──────── Material provided
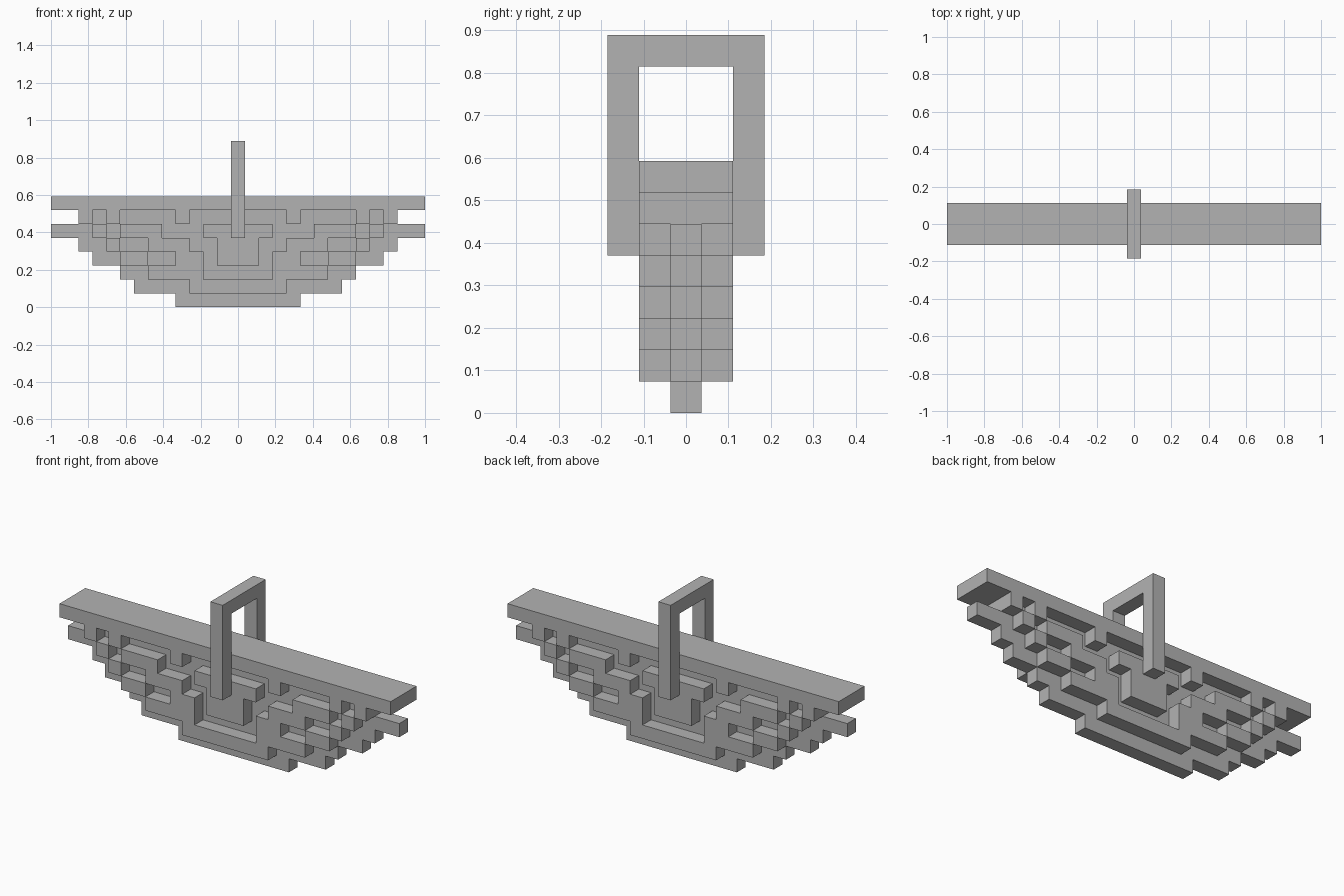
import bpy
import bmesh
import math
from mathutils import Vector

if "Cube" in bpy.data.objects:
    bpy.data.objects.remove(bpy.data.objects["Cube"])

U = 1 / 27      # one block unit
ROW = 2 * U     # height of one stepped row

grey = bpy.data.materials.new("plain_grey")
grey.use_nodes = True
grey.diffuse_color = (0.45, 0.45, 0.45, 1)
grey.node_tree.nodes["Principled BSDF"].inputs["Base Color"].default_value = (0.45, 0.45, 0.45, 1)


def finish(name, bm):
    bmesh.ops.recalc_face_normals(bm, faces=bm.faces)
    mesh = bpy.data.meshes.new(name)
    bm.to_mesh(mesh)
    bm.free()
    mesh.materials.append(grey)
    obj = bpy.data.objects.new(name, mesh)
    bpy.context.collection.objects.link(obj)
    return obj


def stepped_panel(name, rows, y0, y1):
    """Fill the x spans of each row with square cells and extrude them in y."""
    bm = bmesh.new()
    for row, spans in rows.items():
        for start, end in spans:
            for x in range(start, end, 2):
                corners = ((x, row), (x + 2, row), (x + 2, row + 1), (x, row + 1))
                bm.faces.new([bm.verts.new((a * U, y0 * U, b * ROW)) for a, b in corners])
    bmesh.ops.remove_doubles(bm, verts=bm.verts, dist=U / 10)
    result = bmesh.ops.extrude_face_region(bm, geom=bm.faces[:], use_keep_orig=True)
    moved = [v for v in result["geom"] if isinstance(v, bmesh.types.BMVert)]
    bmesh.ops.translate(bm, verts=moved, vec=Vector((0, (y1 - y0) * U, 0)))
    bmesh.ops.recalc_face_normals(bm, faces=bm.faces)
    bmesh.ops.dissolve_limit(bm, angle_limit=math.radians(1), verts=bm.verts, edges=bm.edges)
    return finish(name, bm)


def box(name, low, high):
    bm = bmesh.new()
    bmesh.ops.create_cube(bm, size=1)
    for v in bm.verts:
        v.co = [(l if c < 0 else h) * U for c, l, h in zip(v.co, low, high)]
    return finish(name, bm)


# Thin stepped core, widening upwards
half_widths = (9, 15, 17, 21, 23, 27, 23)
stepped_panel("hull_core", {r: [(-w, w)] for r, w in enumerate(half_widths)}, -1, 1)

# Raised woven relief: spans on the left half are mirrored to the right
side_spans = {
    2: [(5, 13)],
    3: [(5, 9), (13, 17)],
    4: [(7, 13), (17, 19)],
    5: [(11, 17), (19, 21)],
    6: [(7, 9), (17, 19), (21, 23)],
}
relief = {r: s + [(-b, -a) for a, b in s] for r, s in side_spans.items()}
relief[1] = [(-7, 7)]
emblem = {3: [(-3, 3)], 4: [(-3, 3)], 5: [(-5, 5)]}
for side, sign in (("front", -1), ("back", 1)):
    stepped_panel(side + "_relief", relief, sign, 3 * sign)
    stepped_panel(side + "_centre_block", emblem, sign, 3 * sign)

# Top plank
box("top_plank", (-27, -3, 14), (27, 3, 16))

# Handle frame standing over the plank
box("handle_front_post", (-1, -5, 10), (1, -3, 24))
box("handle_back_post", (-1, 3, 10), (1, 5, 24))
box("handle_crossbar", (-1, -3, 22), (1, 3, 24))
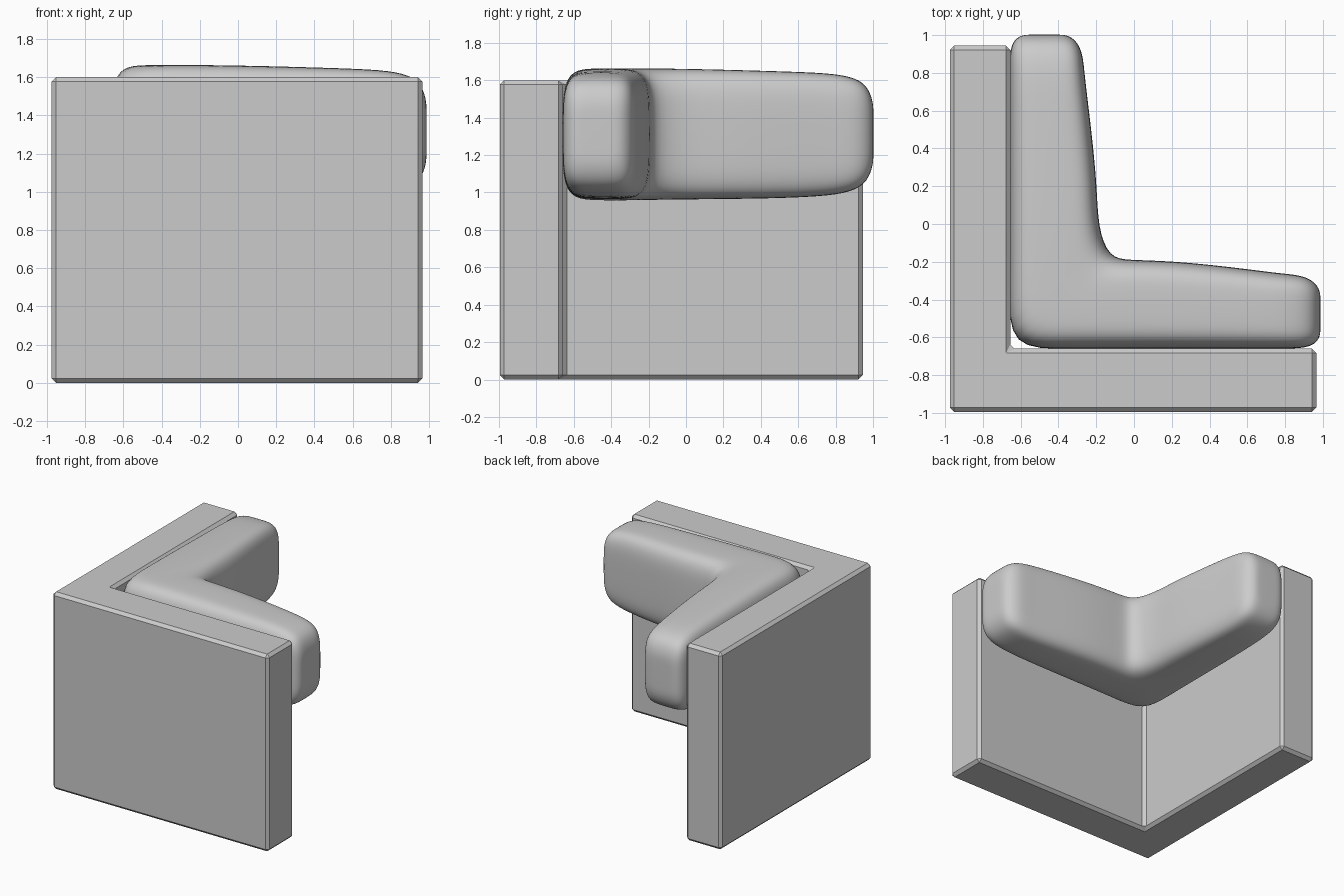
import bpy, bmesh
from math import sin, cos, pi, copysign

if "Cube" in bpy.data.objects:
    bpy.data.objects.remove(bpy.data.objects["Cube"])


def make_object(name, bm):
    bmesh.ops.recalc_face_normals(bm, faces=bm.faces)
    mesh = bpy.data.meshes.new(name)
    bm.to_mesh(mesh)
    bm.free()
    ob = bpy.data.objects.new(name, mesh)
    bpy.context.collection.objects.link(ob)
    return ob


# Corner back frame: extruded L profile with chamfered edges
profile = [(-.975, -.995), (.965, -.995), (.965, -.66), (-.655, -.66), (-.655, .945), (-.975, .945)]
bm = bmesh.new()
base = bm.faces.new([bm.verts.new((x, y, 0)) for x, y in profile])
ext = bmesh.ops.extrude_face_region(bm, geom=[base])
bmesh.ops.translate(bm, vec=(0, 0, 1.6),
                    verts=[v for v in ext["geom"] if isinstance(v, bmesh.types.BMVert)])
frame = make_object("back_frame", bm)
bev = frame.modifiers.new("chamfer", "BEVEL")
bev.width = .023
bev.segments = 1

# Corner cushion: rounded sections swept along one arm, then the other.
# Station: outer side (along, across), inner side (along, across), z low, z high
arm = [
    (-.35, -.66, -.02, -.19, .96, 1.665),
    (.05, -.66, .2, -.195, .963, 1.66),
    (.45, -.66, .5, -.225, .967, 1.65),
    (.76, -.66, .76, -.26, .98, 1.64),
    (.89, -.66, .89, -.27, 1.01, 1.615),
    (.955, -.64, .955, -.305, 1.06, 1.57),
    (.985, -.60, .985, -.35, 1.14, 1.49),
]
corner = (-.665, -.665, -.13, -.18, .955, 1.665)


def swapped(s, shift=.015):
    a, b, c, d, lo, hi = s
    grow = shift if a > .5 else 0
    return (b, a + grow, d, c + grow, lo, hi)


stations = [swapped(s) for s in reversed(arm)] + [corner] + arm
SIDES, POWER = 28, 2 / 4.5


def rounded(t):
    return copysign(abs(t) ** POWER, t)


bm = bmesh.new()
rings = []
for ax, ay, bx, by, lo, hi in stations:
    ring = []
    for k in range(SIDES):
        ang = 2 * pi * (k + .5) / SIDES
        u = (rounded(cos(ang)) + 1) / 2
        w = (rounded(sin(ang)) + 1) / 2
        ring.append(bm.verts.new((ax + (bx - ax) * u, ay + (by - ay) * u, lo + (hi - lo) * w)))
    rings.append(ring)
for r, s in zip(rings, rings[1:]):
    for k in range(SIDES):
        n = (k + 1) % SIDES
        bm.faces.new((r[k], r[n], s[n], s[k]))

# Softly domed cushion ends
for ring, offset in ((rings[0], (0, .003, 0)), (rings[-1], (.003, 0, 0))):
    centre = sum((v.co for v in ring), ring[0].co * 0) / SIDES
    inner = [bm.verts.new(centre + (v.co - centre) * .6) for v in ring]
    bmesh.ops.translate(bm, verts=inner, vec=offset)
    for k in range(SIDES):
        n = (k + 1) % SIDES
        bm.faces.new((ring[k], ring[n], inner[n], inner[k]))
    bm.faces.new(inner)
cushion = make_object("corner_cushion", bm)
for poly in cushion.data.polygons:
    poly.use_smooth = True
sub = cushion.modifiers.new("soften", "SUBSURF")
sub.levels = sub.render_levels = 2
────────────────
Read the entries above and find each line holding the word "name". Copy it out.

def finish(name, bm):
    mesh = bpy.data.meshes.new(name)
    obj = bpy.data.objects.new(name, mesh)
def stepped_panel(name, rows, y0, y1):
    return finish(name, bm)
def box(name, low, high):
    return finish(name, bm)
def make_object(name, bm):
    mesh = bpy.data.meshes.new(name)
    ob = bpy.data.objects.new(name, mesh)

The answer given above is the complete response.